- [Problem details] One part of the entries below is wanted: the lines from the one containing "for key, val" through the one containing "seam.add([v.index for v". Write those out exactly and nothing else.

- [Data extract]
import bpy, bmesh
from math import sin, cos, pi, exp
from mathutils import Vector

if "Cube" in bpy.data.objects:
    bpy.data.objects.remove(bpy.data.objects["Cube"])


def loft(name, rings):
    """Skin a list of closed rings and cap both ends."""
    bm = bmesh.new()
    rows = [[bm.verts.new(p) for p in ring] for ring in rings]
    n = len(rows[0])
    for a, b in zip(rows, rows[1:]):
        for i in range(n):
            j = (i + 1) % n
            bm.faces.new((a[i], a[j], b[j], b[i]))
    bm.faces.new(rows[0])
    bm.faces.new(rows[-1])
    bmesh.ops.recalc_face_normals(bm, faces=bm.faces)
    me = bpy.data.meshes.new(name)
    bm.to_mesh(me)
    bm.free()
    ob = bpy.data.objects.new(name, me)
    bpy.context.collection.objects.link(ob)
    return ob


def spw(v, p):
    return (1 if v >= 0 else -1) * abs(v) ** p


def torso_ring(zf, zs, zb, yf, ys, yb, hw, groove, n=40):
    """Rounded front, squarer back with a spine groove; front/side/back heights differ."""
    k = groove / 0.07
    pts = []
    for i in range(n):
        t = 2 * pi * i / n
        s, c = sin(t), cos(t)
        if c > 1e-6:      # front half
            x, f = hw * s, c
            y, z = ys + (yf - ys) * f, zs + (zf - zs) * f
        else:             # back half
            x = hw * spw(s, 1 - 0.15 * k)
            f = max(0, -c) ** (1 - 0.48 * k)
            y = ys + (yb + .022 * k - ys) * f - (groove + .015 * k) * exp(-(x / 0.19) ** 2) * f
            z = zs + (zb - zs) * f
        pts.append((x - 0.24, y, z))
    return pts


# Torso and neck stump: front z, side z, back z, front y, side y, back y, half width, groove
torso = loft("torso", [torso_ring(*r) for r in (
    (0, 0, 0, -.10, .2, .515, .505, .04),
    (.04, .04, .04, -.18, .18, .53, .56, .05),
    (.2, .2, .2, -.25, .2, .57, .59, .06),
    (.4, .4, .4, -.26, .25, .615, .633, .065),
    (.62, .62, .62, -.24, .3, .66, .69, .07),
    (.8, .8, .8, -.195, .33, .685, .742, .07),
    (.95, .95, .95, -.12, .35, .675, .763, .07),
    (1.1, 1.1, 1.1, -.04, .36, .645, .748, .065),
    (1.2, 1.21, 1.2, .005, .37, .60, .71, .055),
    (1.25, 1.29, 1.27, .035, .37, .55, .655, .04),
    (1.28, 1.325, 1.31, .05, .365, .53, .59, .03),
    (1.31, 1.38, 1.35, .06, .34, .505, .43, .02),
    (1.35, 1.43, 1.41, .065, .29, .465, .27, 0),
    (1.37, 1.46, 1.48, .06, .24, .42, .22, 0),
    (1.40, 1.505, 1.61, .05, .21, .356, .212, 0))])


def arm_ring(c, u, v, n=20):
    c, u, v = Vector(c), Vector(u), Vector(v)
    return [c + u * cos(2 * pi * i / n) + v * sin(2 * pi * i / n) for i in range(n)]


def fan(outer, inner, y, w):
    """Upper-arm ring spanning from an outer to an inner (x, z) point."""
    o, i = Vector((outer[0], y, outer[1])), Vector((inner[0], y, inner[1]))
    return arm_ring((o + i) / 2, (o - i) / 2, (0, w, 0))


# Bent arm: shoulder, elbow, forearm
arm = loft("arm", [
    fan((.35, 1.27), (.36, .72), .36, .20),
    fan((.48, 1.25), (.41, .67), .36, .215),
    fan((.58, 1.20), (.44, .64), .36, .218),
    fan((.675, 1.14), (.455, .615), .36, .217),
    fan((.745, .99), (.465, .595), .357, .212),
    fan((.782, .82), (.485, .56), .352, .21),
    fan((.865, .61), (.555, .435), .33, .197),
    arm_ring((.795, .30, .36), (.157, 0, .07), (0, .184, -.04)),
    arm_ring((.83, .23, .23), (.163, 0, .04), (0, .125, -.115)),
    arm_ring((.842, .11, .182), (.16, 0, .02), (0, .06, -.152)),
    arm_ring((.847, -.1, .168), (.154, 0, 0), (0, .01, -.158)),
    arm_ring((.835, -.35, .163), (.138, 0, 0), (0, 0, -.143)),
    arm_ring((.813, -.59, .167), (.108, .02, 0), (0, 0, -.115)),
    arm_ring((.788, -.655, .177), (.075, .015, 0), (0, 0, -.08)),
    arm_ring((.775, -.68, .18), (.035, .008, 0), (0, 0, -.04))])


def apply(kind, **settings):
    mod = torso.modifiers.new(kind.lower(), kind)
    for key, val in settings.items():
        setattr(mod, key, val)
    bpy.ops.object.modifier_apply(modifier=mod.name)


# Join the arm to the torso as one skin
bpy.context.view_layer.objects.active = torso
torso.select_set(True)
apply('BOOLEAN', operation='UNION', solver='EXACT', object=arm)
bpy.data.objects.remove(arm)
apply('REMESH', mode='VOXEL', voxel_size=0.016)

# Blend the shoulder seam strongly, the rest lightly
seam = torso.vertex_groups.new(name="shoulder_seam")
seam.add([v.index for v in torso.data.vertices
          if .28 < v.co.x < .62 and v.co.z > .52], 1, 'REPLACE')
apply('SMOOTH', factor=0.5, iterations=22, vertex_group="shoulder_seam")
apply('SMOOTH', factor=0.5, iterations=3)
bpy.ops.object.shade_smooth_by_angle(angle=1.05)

- [Answer space]
    for key, val in settings.items():
        setattr(mod, key, val)
    bpy.ops.object.modifier_apply(modifier=mod.name)


# Join the arm to the torso as one skin
bpy.context.view_layer.objects.active = torso
torso.select_set(True)
apply('BOOLEAN', operation='UNION', solver='EXACT', object=arm)
bpy.data.objects.remove(arm)
apply('REMESH', mode='VOXEL', voxel_size=0.016)

# Blend the shoulder seam strongly, the rest lightly
seam = torso.vertex_groups.new(name="shoulder_seam")
seam.add([v.index for v in torso.data.vertices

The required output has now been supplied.